The House approved the final version of SB 1030 on Thursday.  The Senate did likewise on Friday.  Both votes were unanimous.  Governor Tom Corbett is expected to quickly sign the bill into law.

Mike Schmidt and Barry Bonds Baseball Cards

Poll: Phillies Win PA Pennant Race

The Phillies top the Pirates 51 – 22 in a new survey of Pennsylvania baseball fans.  It’s Quinnipiac’s first ever Pennsylvania Pennant Race poll.  “The Phillies are playing .600 ball, compared to the Pirates .500, and Pennsylvania fans are lined up with the winner,” says pollster Tim Malloy. 

It’s no surprise that fans in the southeast prefer the Phils (83%, 89% in the city).  Likewise, southwest fans prefer the Bucs (78%, 76% in Allegheny County).  What’s interesting is Central PA, which roots for the Phillies 50 -13. 

These numbers are taken from the responses of Pennsylvanians who self-identify as baseball fans.  They were asked, “What is your favorite major league baseball team?”  Behind the Phillies and Pirates, the New York Yankees came in third with 8% support.  The Mets get 3%.  The Braves, Orioles and Red Sox net 2% each among PA baseball fans. 

(In the interest of full disclosure, yes those are my baseball cards pictured above… and I root for my hometown Cleveland Indians)

Milk Marketing Board Maintains Current Dairy Price

The Pennsylvania Milk Marketing Board has acted on a request from the Pennsylvania Farm Bureau to maintain its current over-order premium price for Class I milk. The board agreed to keep the price at $2.15 per hundredweight for the six months beginning July 1. In addition, the board will keep its current premium price add on for fuel costs in place.

Farm Bureau President Carl Shaffer says improved milk prices this year are bringing some relief to dairy farmers, who are using any net profits to pay down debt accumulated during 2009, a devastating year for most milk producers.

The Bureau asked the board earlier this month to maintain the price levels, citing the volatility of milk prices over the past three years along with consistently higher fuel, seed, fertilizer and feed costs. Dairy farmers are also concerned about the rain this spring, fearing delays in planting could affect the yield of feed crops. Pennsylvania had its wettest spring on record this year. A lower yield could force dairy farmers to buy additional feed from other sources, further increasing their costs.

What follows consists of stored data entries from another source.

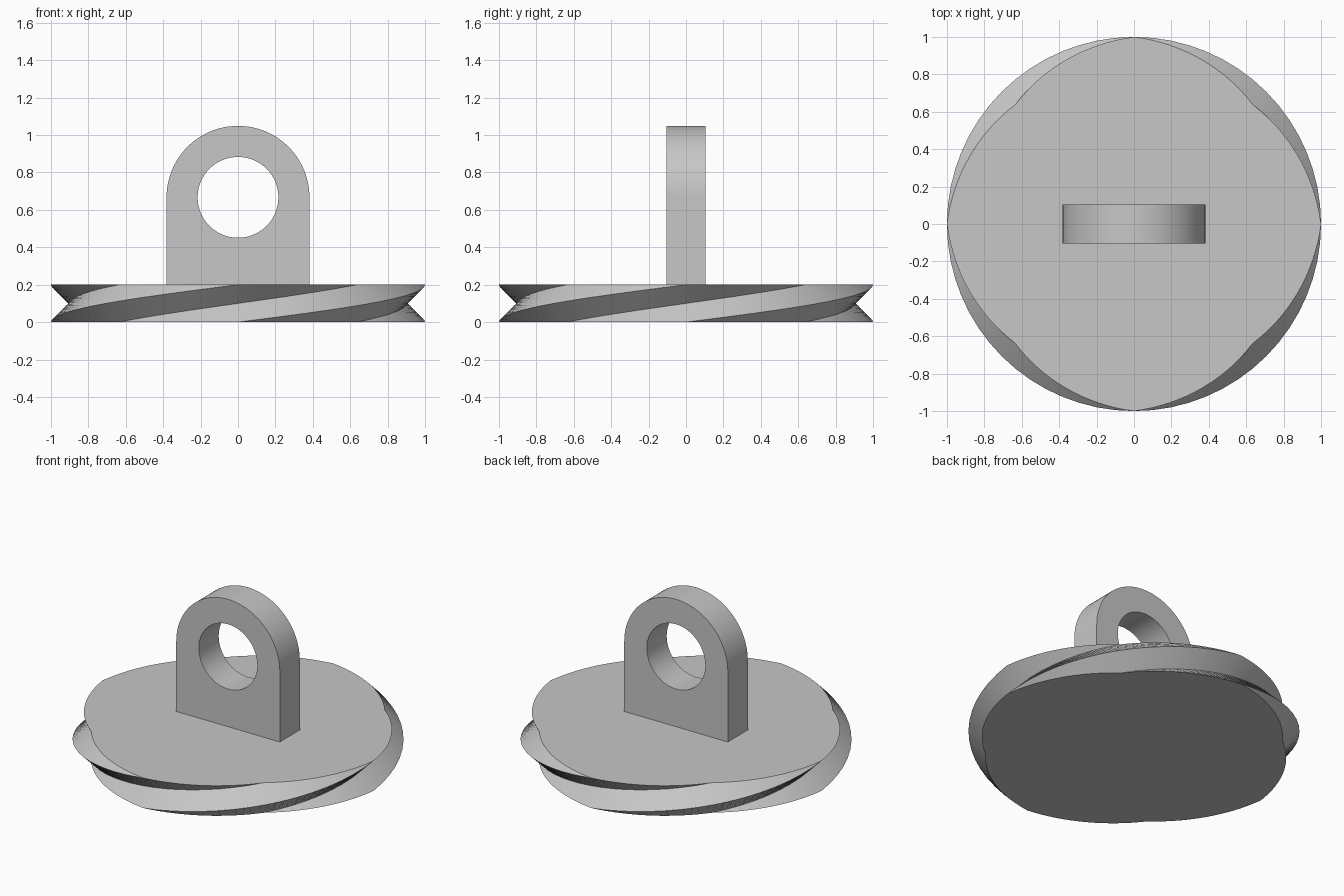
import bpy, bmesh, math
from mathutils import Vector

cube = bpy.data.objects.get("Cube")
if cube:
    bpy.data.objects.remove(cube, do_unlink=True)

HEIGHT = 0.2       # disc thickness, equal to the thread spacing
STARTS = 4         # number of thread starts
DEPTH = 0.1        # groove depth
COLS = 32          # columns per thread start
ROWS = 16          # levels through the thickness
LUG_HALF = 0.382   # half width and round-top radius of the lug
LUG_THICK = 0.21
HOLE_R = 0.216
HOLE_Z = 0.667

grey = bpy.data.materials.new("plain grey")
grey.use_nodes = True
colour = (0.57, 0.57, 0.57, 1)
grey.diffuse_color = colour
grey.node_tree.nodes["Principled BSDF"].inputs["Base Color"].default_value = colour


def finish(bm, name):
    """Turn a bmesh into a smooth object that keeps its sharp edges."""
    bmesh.ops.recalc_face_normals(bm, faces=bm.faces)
    mesh = bpy.data.meshes.new(name)
    bm.to_mesh(mesh)
    bm.free()
    mesh.materials.append(grey)
    obj = bpy.data.objects.new(name, mesh)
    bpy.context.collection.objects.link(obj)
    bpy.ops.object.select_all(action='DESELECT')
    obj.select_set(True)
    bpy.context.view_layer.objects.active = obj
    bpy.ops.object.shade_smooth_by_angle(angle=math.radians(25))
    return obj


# Threaded disc: each level is the same V-waved outline, turned a little further
bm = bmesh.new()
count = STARTS * COLS
levels = []
for row in range(ROWS + 1):
    t = row / ROWS
    ring = []
    for i in range(count):
        phase = (i % COLS) / COLS
        r = 1 - DEPTH * (1 - abs(2 * phase - 1))
        a = math.tau * (i / COLS + t) / STARTS
        ring.append(bm.verts.new((r * math.cos(a), r * math.sin(a), HEIGHT * t)))
    levels.append(ring)
for low, high in zip(levels, levels[1:]):
    for i in range(count):
        j = (i + 1) % count
        bm.faces.new((low[i], low[j], high[j], high[i]))
bm.faces.new(levels[0])
bm.faces.new(levels[-1])
finish(bm, "threaded_disc")

# Lug: round-topped plate with a round hole, extruded through its thickness
bm = bmesh.new()


def arc(radius, start, end, steps):
    angles = [start + (end - start) * k / steps for k in range(steps + 1)]
    return [(radius * math.cos(a), HOLE_Z + radius * math.sin(a)) for a in angles]


outline = arc(LUG_HALF, 0, math.pi, 48) + [(-LUG_HALF, HEIGHT), (LUG_HALF, HEIGHT)]
hole = arc(HOLE_R, 0, math.tau, 64)[:-1]
edges = []
for loop in (outline, hole):
    vs = [bm.verts.new((x, -LUG_THICK / 2, z)) for x, z in loop]
    edges += [bm.edges.new((v, vs[k - 1])) for k, v in enumerate(vs)]
bmesh.ops.triangle_fill(bm, edges=edges, use_beauty=True, normal=Vector((0, -1, 0)))
back = bmesh.ops.extrude_face_region(bm, geom=bm.faces[:], use_keep_orig=True)
bmesh.ops.translate(bm, vec=(0, LUG_THICK, 0),
                    verts=[g for g in back["geom"] if isinstance(g, bmesh.types.BMVert)])
finish(bm, "hanging_lug")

Dairy farmers whose milk is produced, processed and sold in Pennsylvania for Class I fluid milk  receive the over-order premium and the premium add on based on the price of fuel.

Consumer should see no change in milk prices as a result of the action.

June is National Dairy Month.  According to the Farm Bureau,   the dairy industry produces over 40 percent of the Commonwealth’s agricultural receipts.